New reports from the Pew Research Center and Brandeis University’s Steinhardt Social Research Institute (SSRI) peg the Jewish population of the United States at 6.7 million and 6.8 million, respectively.
Pew’s Religion and Public Life Project today released “A Portrait of Jewish Americans,” based on a survey of 3,475 Jews from Feb. 20 to June 13, 2013. The report estimated that there are 6.7 million Jews in the U.S., and that 78 percent of that population identifies as Jewish by religion, as opposed to by background or other criteria. A day earlier, SSRI released “American Jewish Population Estimates: 2012,” which concluded that there are 6.8 million American Jews, with about 81 percent identifying as Jewish by religion.
Prof. Leonard Saxe, SSRI’s director and the new report’s co-author, had estimated in December 2011 that the U.S. Jewish population was 6.4 million. Amid the release of the new figures, Saxe said the population increase as well as the stabilization of the number of those identifying as Jewish by religion (1.8 percent of the total American population, according to SSRI) could be interpreted as either a positive or negative narrative, being that synagogue membership and engagement with other Jewish institutions have not risen at the same rate as the Jewish population.
“You can either say, ‘Wow, this is a problem,’ or you can say, ‘This is an opportunity for the Jewish community,'” Saxe told JNS.org.

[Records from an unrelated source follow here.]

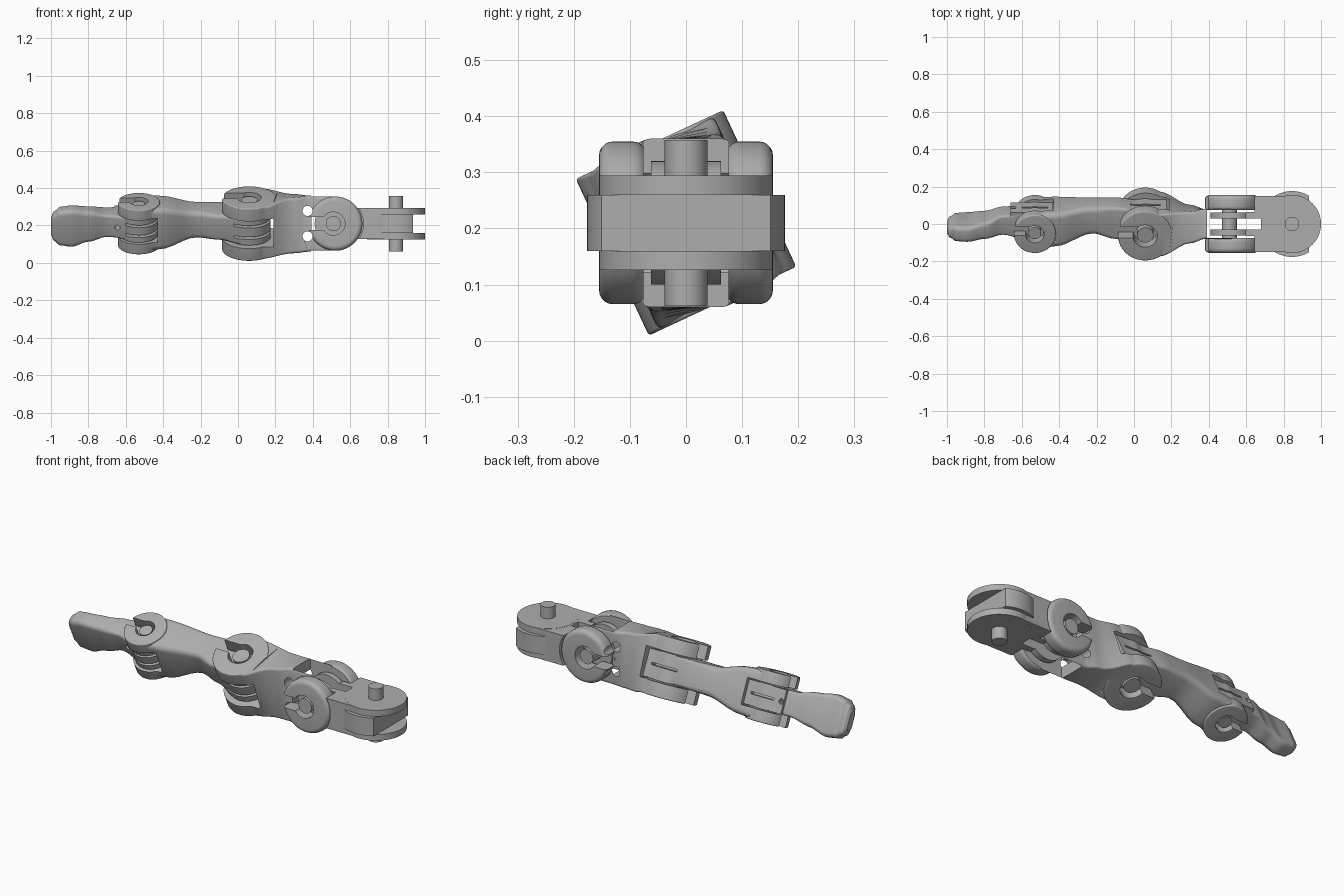
import bpy, bmesh
from math import radians, sin, cos, pi
from mathutils import Matrix, Vector

if "Cube" in bpy.data.objects:
    bpy.data.objects.remove(bpy.data.objects["Cube"], do_unlink=True)

grey = bpy.data.materials.new("plain grey")
grey.use_nodes = True
GREY = (0.42, 0.42, 0.42, 1)
grey.diffuse_color = GREY
grey.node_tree.nodes["Principled BSDF"].inputs["Base Color"].default_value = GREY

TILT = 25
FLAT = Matrix.Translation((0, 0, 0.21))
TURNED = FLAT @ Matrix.Rotation(radians(TILT), 4, 'X')
AXIS = {'x': Matrix.Rotation(pi / 2, 4, 'Y'), 'y': Matrix.Rotation(pi / 2, 4, 'X'), 'z': Matrix()}


def finish(bm, name, frame):
    bmesh.ops.recalc_face_normals(bm, faces=bm.faces)
    mesh = bpy.data.meshes.new(name)
    bm.to_mesh(mesh)
    bm.free()
    mesh.transform(frame)
    mesh.materials.append(grey)
    obj = bpy.data.objects.new(name, mesh)
    bpy.context.collection.objects.link(obj)
    return obj


def box(name, lo, hi, frame):
    bm = bmesh.new()
    bmesh.ops.create_cube(bm, size=1)
    lo, hi = Vector(lo), Vector(hi)
    size = hi - lo
    bm.transform(Matrix.Translation((lo + hi) / 2) @ Matrix.Diagonal((*size, 1)))
    return finish(bm, name, frame)


def disc(name, centre, radius, length, axis, frame, round_edge=0.0, sides=64):
    bm = bmesh.new()
    bmesh.ops.create_cone(bm, cap_ends=True, segments=sides, radius1=radius, radius2=radius, depth=length)
    if round_edge:
        rims = [e for e in bm.edges if abs(e.verts[0].co.z - e.verts[1].co.z) < 1e-5]
        bmesh.ops.bevel(bm, geom=rims, offset=round_edge, segments=5, profile=0.5, affect='EDGES')
    bm.transform(Matrix.Translation(centre) @ AXIS[axis])
    return finish(bm, name, frame)


def loft(name, stations, frame, steps=6, arc=5):
    """Rounded rectangles (x, centre y, centre z, half y, half z, corner, twist) blended along x."""
    rows = []
    for a, b in zip(stations, stations[1:]):
        for i in range(steps):
            t = i / steps
            s = t * t * (3 - 2 * t)
            row = [p + (q - p) * s for p, q in zip(a, b)]
            row[0] = a[0] + (b[0] - a[0]) * t
            rows.append(row)
    rows.append(stations[-1])
    bm = bmesh.new()
    rings = []
    for x, cy, cz, hy, hz, r, twist in rows:
        ring = []
        turn = Matrix.Rotation(radians(twist), 4, 'X')
        for q, (sy, sz) in enumerate(((1, 1), (-1, 1), (-1, -1), (1, -1))):
            for k in range(arc):
                a = (q + k / (arc - 1)) * pi / 2
                p = Vector((x, cy + sy * (hy - r) + r * cos(a), cz + sz * (hz - r) + r * sin(a)))
                ring.append(bm.verts.new(turn @ p))
        rings.append(ring)
    n = len(rings[0])
    for a, b in zip(rings, rings[1:]):
        for i in range(n):
            bm.faces.new((a[i], a[(i + 1) % n], b[(i + 1) % n], b[i]))
    bm.faces.new(rings[0])
    bm.faces.new(rings[-1])
    return finish(bm, name, frame)


def combine(obj, tools, operation):
    for tool in tools:
        mod = obj.modifiers.new("combine", 'BOOLEAN')
        mod.operation, mod.object, mod.solver = operation, tool, 'EXACT'
        graph = bpy.context.evaluated_depsgraph_get()
        graph.update()
        mesh = bpy.data.meshes.new_from_object(obj.evaluated_get(graph))
        obj.modifiers.clear()
        obj.data = mesh
        bpy.data.objects.remove(tool, do_unlink=True)


def add(obj, *tools):
    combine(obj, tools, 'UNION')


def cut(obj, *tools):
    combine(obj, tools, 'DIFFERENCE')


def knuckle(obj, c, radius, half, gap, hole):
    """Forked end with round ears, a pin hole and a snap mouth towards the tip."""
    add(obj, disc("ear", (c, 0, 0), radius, 2 * half, 'z', TURNED, 0.006))
    cut(obj, box("slot", (c - 0.3, -0.3, -gap), (c + radius * 0.9, 0.3, gap), TURNED),
        disc("hole", (c, 0, 0), hole, 1, 'z', TURNED),
        box("mouth", (c - 0.3, -hole * 0.15, -0.4), (c, hole * 0.85, 0.4), TURNED))


def tongue(obj, c, radius, half):
    """Hinge tongue filling the fork, with thin slits."""
    add(obj, disc("tongue", (c, 0, 0), radius, 2 * half, 'z', TURNED),
        box("heel", (c - 0.13, 0.0, -half * 0.97), (c + radius * 0.98, radius * 0.97, half * 0.97), TURNED))
    for z in (-half * 0.45, half * 0.45):
        cut(obj, box("slit", (c - radius * 0.7, -0.3, z - 0.007), (c + 0.3, radius * 0.75, z + 0.007), TURNED))
    cut(obj, box("back_slit", (c - radius * 0.7, 0.07, -0.006), (c + radius * 0.7, 0.3, 0.006), TURNED))


# First segment: turned fork at one end, upright round ears at the other
first = loft("first_segment", [
    (0.06, 0, 0, 0.143, 0.152, 0.006, TILT), (0.13, 0, 0, 0.125, 0.152, 0.01, TILT),
    (0.30, 0, 0, 0.085, 0.15, 0.015, 8), (0.38, 0, 0, 0.08, 0.15, 0.015, 0),
    (0.52, 0, 0, 0.08, 0.15, 0.015, 0)], FLAT)
knuckle(first, 0.06, 0.145, 0.154, 0.08, 0.065)
for side in (-1, 1):
    add(first, disc("side_ear", (0.52, side * 0.1125, 0), 0.145, 0.085, 'y', FLAT, 0.025))
cut(first, box("ear_gap", (0.39, -0.076, -0.3), (0.8, 0.076, 0.3), FLAT),
    disc("ear_hole", (0.51, 0, 0), 0.062, 1, 'y', FLAT),
    box("ear_mouth", (0.392, -0.3, -0.035), (0.5, 0.3, 0.035), FLAT))
for side in (-1, 1):
    cut(first, box("lip_gap", (0.35, side * 0.2 - 0.117, -0.035), (0.4, side * 0.2 + 0.117, 0.035), FLAT),
        disc("cord_hole", (0.372, 0, side * 0.068), 0.027, 1, 'y', FLAT, sides=32))

# Middle segment
middle = loft("middle_segment", [
    (-0.53, 0, 0, 0.108, 0.128, 0.025, 0), (-0.42, 0.015, 0, 0.10, 0.122, 0.03, 0),
    (-0.22, 0.05, 0, 0.08, 0.078, 0.03, 0), (-0.10, 0.035, 0, 0.095, 0.074, 0.02, 0),
    (0.03, 0, 0, 0.11, 0.073, 0.008, 0)], TURNED)
knuckle(middle, -0.53, 0.112, 0.131, 0.07, 0.05)
tongue(middle, 0.06, 0.115, 0.0745)

# Fingertip with a flattened rounded pad
tip = loft("fingertip", [
    (-1.0, -0.02, -0.005, 0.022, 0.05, 0.02, 0), (-0.985, -0.02, -0.005, 0.034, 0.08, 0.025, 0),
    (-0.95, -0.02, -0.005, 0.045, 0.102, 0.025, 0), (-0.89, -0.02, -0.005, 0.045, 0.11, 0.025, 0),
    (-0.80, -0.005, 0, 0.05, 0.09, 0.025, 0), (-0.70, 0.02, 0, 0.058, 0.065, 0.015, 0),
    (-0.56, 0.01, 0, 0.085, 0.064, 0.008, 0)], TURNED)
tongue(tip, -0.53, 0.1, 0.065)
cut(tip, disc("cord_hole", (-0.645, 0, 0), 0.014, 0.5, 'y', TURNED, sides=24))

# Base: two round plates, a wider core between them and a double hinge tongue
base = box("base", (0.6, -0.15, -0.083), (0.845, 0.15, 0.083), FLAT)
add(base, disc("plate", (0.845, 0, 0), 0.155, 0.168, 'z', FLAT),
    disc("core", (0.845, 0, 0), 0.176, 0.1, 'z', FLAT))
for side in (-1, 1):
    cut(base, disc("ear_clearance", (0.52, side * 0.165, 0), 0.15, 0.2, 'y', FLAT))
cut(base, box("end_gap", (0.935, -0.3, -0.05), (1.2, 0.3, 0.05), FLAT))
add(base, disc("hinge_tongue", (0.52, 0, 0), 0.11, 0.124, 'y', FLAT),
    box("neck", (0.52, -0.061, -0.08), (0.7, 0.061, 0.08), FLAT))
cut(base, box("tongue_slot", (0.3, -0.03, -0.3), (0.68, 0.03, 0.3), FLAT))
for y in (-0.018, 0.018):
    for z in (-0.035, 0, 0.035):
        cut(base, disc("cord_hole", (0.9, y, z), 0.012, 0.2, 'x', FLAT, sides=24))

# Hinge pins
pins = [disc("base_pin", (0.845, 0, 0), 0.038, 0.296, 'z', FLAT),
        disc("ear_pin", (0.51, 0, 0), 0.04, 0.285, 'y', FLAT),
        disc("middle_pin", (0.06, 0, 0), 0.044, 0.28, 'z', TURNED),
        disc("tip_pin", (-0.53, 0, 0), 0.034, 0.235, 'z', TURNED)]

for obj in [first, middle, tip, base] + pins:
    bpy.ops.object.select_all(action='DESELECT')
    obj.select_set(True)
    bpy.context.view_layer.objects.active = obj
    bpy.ops.object.shade_smooth_by_angle(angle=radians(30))
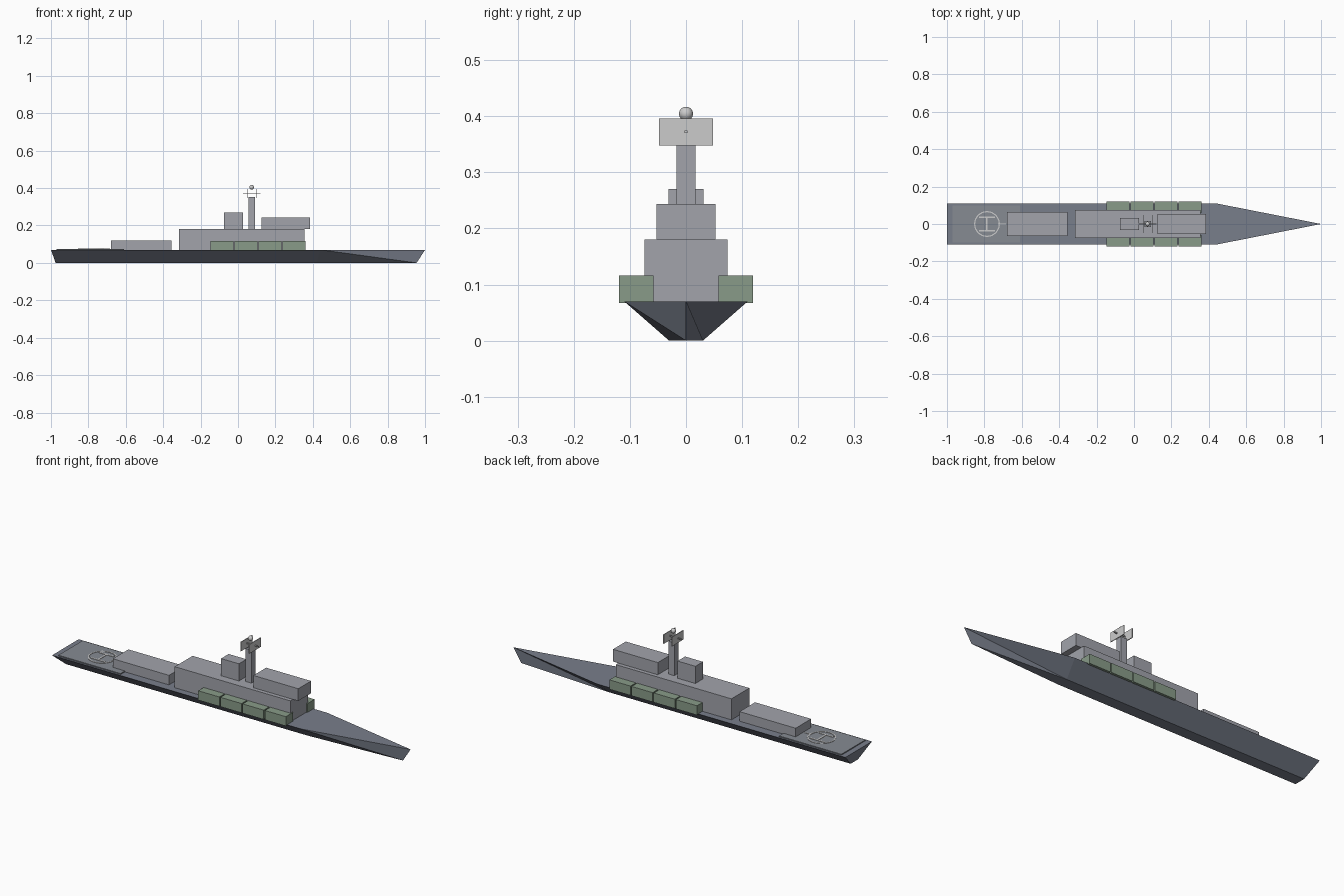
import bpy, bmesh, math

if "Cube" in bpy.data.objects:
    bpy.data.objects.remove(bpy.data.objects["Cube"])


def material(name, rgb):
    m = bpy.data.materials.new(name)
    m.diffuse_color = (*rgb, 1)
    m.use_nodes = True
    m.node_tree.nodes["Principled BSDF"].inputs["Base Color"].default_value = m.diffuse_color
    return m


HULL = material("hull_grey", (0.19, 0.21, 0.26))
SUPER = material("superstructure_grey", (0.36, 0.37, 0.41))
PAD = material("pad_grey", (0.24, 0.26, 0.29))
LINE = material("marking_grey", (0.55, 0.55, 0.56))
GREEN = material("container_green", (0.25, 0.33, 0.25))


def finish(name, bm, mat):
    bmesh.ops.recalc_face_normals(bm, faces=bm.faces)
    me = bpy.data.meshes.new(name)
    bm.to_mesh(me)
    bm.free()
    ob = bpy.data.objects.new(name, me)
    bpy.context.collection.objects.link(ob)
    if mat:
        me.materials.append(mat)
    return ob


def box(name, x, y, z, mat=None):
    bm = bmesh.new()
    bmesh.ops.create_cube(bm, size=1)
    for v in bm.verts:
        for i, (lo, hi) in enumerate((x, y, z)):
            v.co[i] = hi if v.co[i] > 0 else lo
    return finish(name, bm, mat)


# Hull: deck outline joined to a narrower, shorter keel outline
bm = bmesh.new()
deck = [bm.verts.new((x, y, 0.07)) for x, y in
        ((-1, -0.11), (0.44, -0.11), (1, 0), (0.44, 0.11), (-1, 0.11))]
keel = [bm.verts.new((x, y, 0)) for x, y in
        ((-0.975, -0.03), (0.42, -0.03), (0.955, 0), (0.42, 0.03), (-0.975, 0.03))]
bm.faces.new(deck)
bm.faces.new(keel[::-1])
for i in range(5):
    j = (i + 1) % 5
    bm.faces.new((deck[i], keel[i], keel[j]))
    bm.faces.new((deck[i], keel[j], deck[j]))
finish("hull", bm, HULL)

# Helicopter deck with its markings
box("landing_pad", (-0.97, -0.61), (-0.1, 0.1), (0.068, 0.075), PAD)
bm = bmesh.new()
cx, n = -0.786, 32
rings = []
for r in (0.063, 0.069):
    for z in (0.074, 0.077):
        rings.append([bm.verts.new((cx + r * math.cos(2 * math.pi * k / n),
                                    r * math.sin(2 * math.pi * k / n), z)) for k in range(n)])
order = [rings[0], rings[1], rings[3], rings[2]]
for a, b in zip(order, order[1:] + order[:1]):
    for k in range(n):
        m = (k + 1) % n
        bm.faces.new((a[k], a[m], b[m], b[k]))
finish("landing_circle", bm, LINE)
for side in (-1, 1):
    y = 0.036 * side
    box("landing_mark_bar", (cx - 0.042, cx + 0.042), (y - 0.004, y + 0.004), (0.074, 0.077), LINE)
box("landing_mark_cross", (cx - 0.004, cx + 0.004), (-0.036, 0.036), (0.074, 0.077), LINE)
box("landing_guide_line", (-0.727, -0.685), (-0.003, 0.003), (0.074, 0.077), LINE)

# Superstructure blocks
box("hangar", (-0.68, -0.355), (-0.064, 0.064), (0.07, 0.12), SUPER)
box("main_deckhouse", (-0.315, 0.355), (-0.074, 0.074), (0.07, 0.18), SUPER)
box("bridge", (0.126, 0.386), (-0.053, 0.053), (0.18, 0.244), SUPER)
box("funnel", (-0.076, 0.027), (-0.031, 0.031), (0.18, 0.27), SUPER)

# Mast with radar panels and dome
box("mast", (0.056, 0.09), (-0.017, 0.017), (0.18, 0.352), SUPER)
for x in (0.049, 0.097):
    box("radar_panel", (x - 0.002, x + 0.002), (-0.048, 0.048), (0.348, 0.396))
box("radar_rod", (0.026, 0.119), (-0.0025, 0.0025), (0.37, 0.375))
bm = bmesh.new()
bmesh.ops.create_uvsphere(bm, u_segments=20, v_segments=12, radius=0.0125)
bmesh.ops.translate(bm, verts=bm.verts, vec=(0.073, 0, 0.4045))
for f in bm.faces:
    f.smooth = True
finish("radar_dome", bm, None)

# Cargo containers along both sides
for side in (-1, 1):
    for k in range(4):
        x = -0.086 + 0.1285 * k
        box("container", (x - 0.061, x + 0.061),
            sorted((0.058 * side, 0.119 * side)), (0.067, 0.116), GREEN)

SSRI’s new data said that 24 percent of American Jews are 65 or older. More than 20 percent live in the state of New York, followed by 14 percent in California, 12 percent in Florida, 8 percent in New Jersey, and 5 percent each in Massachusetts and Pennsylvania. SSRI also unveiled an interactive map of the U.S. Jewish population.